Problem requirements> Each entry must be restated word for word.

(Items listed in a dataset)
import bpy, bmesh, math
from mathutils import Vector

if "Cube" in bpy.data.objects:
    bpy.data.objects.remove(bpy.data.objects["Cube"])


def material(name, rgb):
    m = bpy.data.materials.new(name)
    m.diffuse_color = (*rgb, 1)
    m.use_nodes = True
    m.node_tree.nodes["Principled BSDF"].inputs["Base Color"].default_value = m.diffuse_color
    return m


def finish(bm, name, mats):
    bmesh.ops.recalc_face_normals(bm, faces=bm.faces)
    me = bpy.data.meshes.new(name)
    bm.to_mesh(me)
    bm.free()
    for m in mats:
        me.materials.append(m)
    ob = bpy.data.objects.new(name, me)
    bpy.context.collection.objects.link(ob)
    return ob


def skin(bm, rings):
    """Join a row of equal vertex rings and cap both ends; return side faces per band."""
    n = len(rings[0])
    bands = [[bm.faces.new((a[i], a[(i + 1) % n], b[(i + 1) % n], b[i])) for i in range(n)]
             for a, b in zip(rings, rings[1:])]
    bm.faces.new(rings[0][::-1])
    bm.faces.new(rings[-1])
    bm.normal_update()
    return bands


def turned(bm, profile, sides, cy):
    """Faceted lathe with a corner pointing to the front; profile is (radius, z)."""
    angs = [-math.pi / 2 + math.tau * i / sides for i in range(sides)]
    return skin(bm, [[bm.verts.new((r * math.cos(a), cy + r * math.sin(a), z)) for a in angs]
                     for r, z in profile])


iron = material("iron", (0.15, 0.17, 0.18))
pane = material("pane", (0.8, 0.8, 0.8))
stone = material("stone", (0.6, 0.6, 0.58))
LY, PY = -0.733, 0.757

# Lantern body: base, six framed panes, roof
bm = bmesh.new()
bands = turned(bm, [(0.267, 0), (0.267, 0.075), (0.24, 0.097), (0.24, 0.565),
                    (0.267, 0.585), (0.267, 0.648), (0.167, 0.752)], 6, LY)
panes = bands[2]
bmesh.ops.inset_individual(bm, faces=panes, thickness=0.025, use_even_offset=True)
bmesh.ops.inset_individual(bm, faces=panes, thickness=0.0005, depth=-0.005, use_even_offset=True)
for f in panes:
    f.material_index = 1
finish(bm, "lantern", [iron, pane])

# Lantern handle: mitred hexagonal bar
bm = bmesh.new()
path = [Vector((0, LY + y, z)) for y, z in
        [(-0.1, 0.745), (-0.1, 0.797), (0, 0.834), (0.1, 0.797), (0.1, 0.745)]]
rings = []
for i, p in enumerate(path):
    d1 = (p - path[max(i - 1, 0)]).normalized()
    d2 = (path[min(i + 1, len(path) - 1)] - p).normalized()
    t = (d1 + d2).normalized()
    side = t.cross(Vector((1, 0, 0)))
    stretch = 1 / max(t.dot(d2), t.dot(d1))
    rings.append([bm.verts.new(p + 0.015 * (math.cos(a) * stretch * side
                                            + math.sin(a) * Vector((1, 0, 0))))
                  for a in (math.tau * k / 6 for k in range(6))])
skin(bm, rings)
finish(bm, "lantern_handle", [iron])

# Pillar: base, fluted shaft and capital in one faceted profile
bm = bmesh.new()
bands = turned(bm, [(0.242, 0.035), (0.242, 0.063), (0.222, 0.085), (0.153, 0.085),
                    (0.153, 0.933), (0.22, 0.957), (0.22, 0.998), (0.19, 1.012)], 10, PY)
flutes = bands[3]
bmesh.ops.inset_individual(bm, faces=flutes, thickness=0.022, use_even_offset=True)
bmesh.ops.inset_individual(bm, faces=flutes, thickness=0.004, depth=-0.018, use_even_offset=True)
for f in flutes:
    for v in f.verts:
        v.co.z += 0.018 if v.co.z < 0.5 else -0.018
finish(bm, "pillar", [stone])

Exercise response>
import bpy, bmesh, math
from mathutils import Vector

if "Cube" in bpy.data.objects:
    bpy.data.objects.remove(bpy.data.objects["Cube"])


def material(name, rgb):
    m = bpy.data.materials.new(name)
    m.diffuse_color = (*rgb, 1)
    m.use_nodes = True
    m.node_tree.nodes["Principled BSDF"].inputs["Base Color"].default_value = m.diffuse_color
    return m


def finish(bm, name, mats):
    bmesh.ops.recalc_face_normals(bm, faces=bm.faces)
    me = bpy.data.meshes.new(name)
    bm.to_mesh(me)
    bm.free()
    for m in mats:
        me.materials.append(m)
    ob = bpy.data.objects.new(name, me)
    bpy.context.collection.objects.link(ob)
    return ob


def skin(bm, rings):
    """Join a row of equal vertex rings and cap both ends; return side faces per band."""
    n = len(rings[0])
    bands = [[bm.faces.new((a[i], a[(i + 1) % n], b[(i + 1) % n], b[i])) for i in range(n)]
             for a, b in zip(rings, rings[1:])]
    bm.faces.new(rings[0][::-1])
    bm.faces.new(rings[-1])
    bm.normal_update()
    return bands


def turned(bm, profile, sides, cy):
    """Faceted lathe with a corner pointing to the front; profile is (radius, z)."""
    angs = [-math.pi / 2 + math.tau * i / sides for i in range(sides)]
    return skin(bm, [[bm.verts.new((r * math.cos(a), cy + r * math.sin(a), z)) for a in angs]
                     for r, z in profile])


iron = material("iron", (0.15, 0.17, 0.18))
pane = material("pane", (0.8, 0.8, 0.8))
stone = material("stone", (0.6, 0.6, 0.58))
LY, PY = -0.733, 0.757

# Lantern body: base, six framed panes, roof
bm = bmesh.new()
bands = turned(bm, [(0.267, 0), (0.267, 0.075), (0.24, 0.097), (0.24, 0.565),
                    (0.267, 0.585), (0.267, 0.648), (0.167, 0.752)], 6, LY)
panes = bands[2]
bmesh.ops.inset_individual(bm, faces=panes, thickness=0.025, use_even_offset=True)
bmesh.ops.inset_individual(bm, faces=panes, thickness=0.0005, depth=-0.005, use_even_offset=True)
for f in panes:
    f.material_index = 1
finish(bm, "lantern", [iron, pane])

# Lantern handle: mitred hexagonal bar
bm = bmesh.new()
path = [Vector((0, LY + y, z)) for y, z in
        [(-0.1, 0.745), (-0.1, 0.797), (0, 0.834), (0.1, 0.797), (0.1, 0.745)]]
rings = []
for i, p in enumerate(path):
    d1 = (p - path[max(i - 1, 0)]).normalized()
    d2 = (path[min(i + 1, len(path) - 1)] - p).normalized()
    t = (d1 + d2).normalized()
    side = t.cross(Vector((1, 0, 0)))
    stretch = 1 / max(t.dot(d2), t.dot(d1))
    rings.append([bm.verts.new(p + 0.015 * (math.cos(a) * stretch * side
                                            + math.sin(a) * Vector((1, 0, 0))))
                  for a in (math.tau * k / 6 for k in range(6))])
skin(bm, rings)
finish(bm, "lantern_handle", [iron])

# Pillar: base, fluted shaft and capital in one faceted profile
bm = bmesh.new()
bands = turned(bm, [(0.242, 0.035), (0.242, 0.063), (0.222, 0.085), (0.153, 0.085),
                    (0.153, 0.933), (0.22, 0.957), (0.22, 0.998), (0.19, 1.012)], 10, PY)
flutes = bands[3]
bmesh.ops.inset_individual(bm, faces=flutes, thickness=0.022, use_even_offset=True)
bmesh.ops.inset_individual(bm, faces=flutes, thickness=0.004, depth=-0.018, use_even_offset=True)
for f in flutes:
    for v in f.verts:
        v.co.z += 0.018 if v.co.z < 0.5 else -0.018
finish(bm, "pillar", [stone])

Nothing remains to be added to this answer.